[Collected data]
● ● ●

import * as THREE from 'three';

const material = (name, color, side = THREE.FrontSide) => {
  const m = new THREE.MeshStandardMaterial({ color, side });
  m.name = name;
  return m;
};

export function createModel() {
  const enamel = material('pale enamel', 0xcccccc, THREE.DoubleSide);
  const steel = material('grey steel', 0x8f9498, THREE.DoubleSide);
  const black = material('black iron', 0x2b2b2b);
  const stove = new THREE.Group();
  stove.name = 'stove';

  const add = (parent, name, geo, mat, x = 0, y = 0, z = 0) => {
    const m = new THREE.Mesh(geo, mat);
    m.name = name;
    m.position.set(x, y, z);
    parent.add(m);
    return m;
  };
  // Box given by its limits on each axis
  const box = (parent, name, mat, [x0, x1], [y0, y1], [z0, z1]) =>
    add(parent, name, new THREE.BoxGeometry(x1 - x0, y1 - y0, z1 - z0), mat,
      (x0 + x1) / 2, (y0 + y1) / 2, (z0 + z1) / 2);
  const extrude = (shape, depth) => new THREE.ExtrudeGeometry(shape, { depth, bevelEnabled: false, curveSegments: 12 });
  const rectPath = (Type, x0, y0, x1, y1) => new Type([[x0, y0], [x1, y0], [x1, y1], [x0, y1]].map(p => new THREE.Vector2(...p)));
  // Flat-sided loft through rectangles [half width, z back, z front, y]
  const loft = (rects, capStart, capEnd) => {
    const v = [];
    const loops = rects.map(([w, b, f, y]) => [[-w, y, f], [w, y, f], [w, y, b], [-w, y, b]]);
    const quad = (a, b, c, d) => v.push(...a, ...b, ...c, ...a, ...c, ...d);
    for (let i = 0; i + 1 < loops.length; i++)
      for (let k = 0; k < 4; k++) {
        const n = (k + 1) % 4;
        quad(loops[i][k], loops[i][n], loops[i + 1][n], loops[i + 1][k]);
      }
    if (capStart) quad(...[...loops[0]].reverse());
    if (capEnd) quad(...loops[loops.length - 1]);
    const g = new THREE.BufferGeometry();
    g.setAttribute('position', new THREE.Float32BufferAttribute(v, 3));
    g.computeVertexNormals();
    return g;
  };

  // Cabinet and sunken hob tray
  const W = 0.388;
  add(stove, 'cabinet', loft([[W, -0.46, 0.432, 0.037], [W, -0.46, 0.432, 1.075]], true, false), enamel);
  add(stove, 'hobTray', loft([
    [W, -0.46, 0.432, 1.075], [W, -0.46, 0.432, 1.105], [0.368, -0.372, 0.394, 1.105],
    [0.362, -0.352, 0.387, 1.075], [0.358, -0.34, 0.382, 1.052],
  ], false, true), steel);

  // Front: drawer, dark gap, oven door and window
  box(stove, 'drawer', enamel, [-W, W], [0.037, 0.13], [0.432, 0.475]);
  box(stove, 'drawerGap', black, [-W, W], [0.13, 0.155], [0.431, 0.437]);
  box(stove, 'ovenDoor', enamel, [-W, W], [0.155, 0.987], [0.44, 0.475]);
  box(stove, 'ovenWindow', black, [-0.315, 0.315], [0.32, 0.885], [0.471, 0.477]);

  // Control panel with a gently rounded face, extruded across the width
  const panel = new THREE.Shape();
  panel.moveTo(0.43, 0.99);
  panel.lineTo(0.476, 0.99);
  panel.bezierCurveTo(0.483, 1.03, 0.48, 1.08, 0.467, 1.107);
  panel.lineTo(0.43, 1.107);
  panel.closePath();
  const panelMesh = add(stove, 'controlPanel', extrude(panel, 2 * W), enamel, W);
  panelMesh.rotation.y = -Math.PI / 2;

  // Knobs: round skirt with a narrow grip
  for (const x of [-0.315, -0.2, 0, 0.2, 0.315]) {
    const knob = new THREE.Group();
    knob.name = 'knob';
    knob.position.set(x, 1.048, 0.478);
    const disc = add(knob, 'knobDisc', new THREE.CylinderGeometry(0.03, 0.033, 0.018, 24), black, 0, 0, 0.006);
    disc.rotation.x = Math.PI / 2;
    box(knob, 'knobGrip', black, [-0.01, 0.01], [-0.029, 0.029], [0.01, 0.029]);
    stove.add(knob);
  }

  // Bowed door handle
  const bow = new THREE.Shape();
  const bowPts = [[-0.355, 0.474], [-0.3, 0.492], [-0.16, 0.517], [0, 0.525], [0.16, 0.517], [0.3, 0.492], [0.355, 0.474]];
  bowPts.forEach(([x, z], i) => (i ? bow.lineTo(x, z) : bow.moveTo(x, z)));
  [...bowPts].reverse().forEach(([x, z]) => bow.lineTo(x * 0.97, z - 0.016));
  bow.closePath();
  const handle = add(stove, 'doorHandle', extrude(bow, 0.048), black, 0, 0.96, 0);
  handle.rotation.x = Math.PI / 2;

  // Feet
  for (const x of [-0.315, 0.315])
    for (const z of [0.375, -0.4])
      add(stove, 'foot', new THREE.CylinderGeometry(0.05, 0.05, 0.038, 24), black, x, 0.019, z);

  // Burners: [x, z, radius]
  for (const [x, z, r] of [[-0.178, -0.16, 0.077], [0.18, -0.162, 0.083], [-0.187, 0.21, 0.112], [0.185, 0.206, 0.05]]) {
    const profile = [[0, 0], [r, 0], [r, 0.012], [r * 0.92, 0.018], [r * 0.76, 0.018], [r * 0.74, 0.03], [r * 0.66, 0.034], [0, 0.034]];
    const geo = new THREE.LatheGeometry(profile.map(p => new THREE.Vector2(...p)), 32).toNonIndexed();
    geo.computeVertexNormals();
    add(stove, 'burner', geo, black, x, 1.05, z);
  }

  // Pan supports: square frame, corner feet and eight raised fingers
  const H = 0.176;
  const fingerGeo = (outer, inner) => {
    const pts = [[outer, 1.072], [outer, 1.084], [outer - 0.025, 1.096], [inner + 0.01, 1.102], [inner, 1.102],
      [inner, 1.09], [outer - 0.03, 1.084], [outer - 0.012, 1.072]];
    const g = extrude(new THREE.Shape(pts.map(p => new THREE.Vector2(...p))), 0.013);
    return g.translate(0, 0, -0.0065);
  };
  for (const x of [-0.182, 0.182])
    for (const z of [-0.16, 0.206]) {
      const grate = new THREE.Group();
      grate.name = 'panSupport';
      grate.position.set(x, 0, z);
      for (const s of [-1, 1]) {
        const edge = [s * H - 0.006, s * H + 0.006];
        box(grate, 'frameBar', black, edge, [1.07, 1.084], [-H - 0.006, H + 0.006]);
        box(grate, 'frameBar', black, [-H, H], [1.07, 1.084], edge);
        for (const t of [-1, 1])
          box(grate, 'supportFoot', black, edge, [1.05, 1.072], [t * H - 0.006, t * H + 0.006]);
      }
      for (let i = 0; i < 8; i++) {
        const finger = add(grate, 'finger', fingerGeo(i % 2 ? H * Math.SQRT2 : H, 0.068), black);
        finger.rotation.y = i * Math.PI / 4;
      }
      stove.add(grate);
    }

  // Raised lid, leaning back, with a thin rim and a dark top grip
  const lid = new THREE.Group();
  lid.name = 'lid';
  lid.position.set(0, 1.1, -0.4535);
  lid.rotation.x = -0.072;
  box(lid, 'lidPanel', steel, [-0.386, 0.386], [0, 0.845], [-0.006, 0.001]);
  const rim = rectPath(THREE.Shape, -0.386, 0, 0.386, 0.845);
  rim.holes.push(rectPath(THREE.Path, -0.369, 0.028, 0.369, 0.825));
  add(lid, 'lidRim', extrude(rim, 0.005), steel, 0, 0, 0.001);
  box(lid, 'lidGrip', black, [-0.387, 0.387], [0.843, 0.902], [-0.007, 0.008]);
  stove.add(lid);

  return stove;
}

● ● ●

* WHAT YOU NEED TO DO: Write out, exactly as shown, only the lines running from the one that contains "lid.rotation.x = -0.072;" to the last line above.

* SOLUTION:
  lid.rotation.x = -0.072;
  box(lid, 'lidPanel', steel, [-0.386, 0.386], [0, 0.845], [-0.006, 0.001]);
  const rim = rectPath(THREE.Shape, -0.386, 0, 0.386, 0.845);
  rim.holes.push(rectPath(THREE.Path, -0.369, 0.028, 0.369, 0.825));
  add(lid, 'lidRim', extrude(rim, 0.005), steel, 0, 0, 0.001);
  box(lid, 'lidGrip', black, [-0.387, 0.387], [0.843, 0.902], [-0.007, 0.008]);
  stove.add(lid);

  return stove;
}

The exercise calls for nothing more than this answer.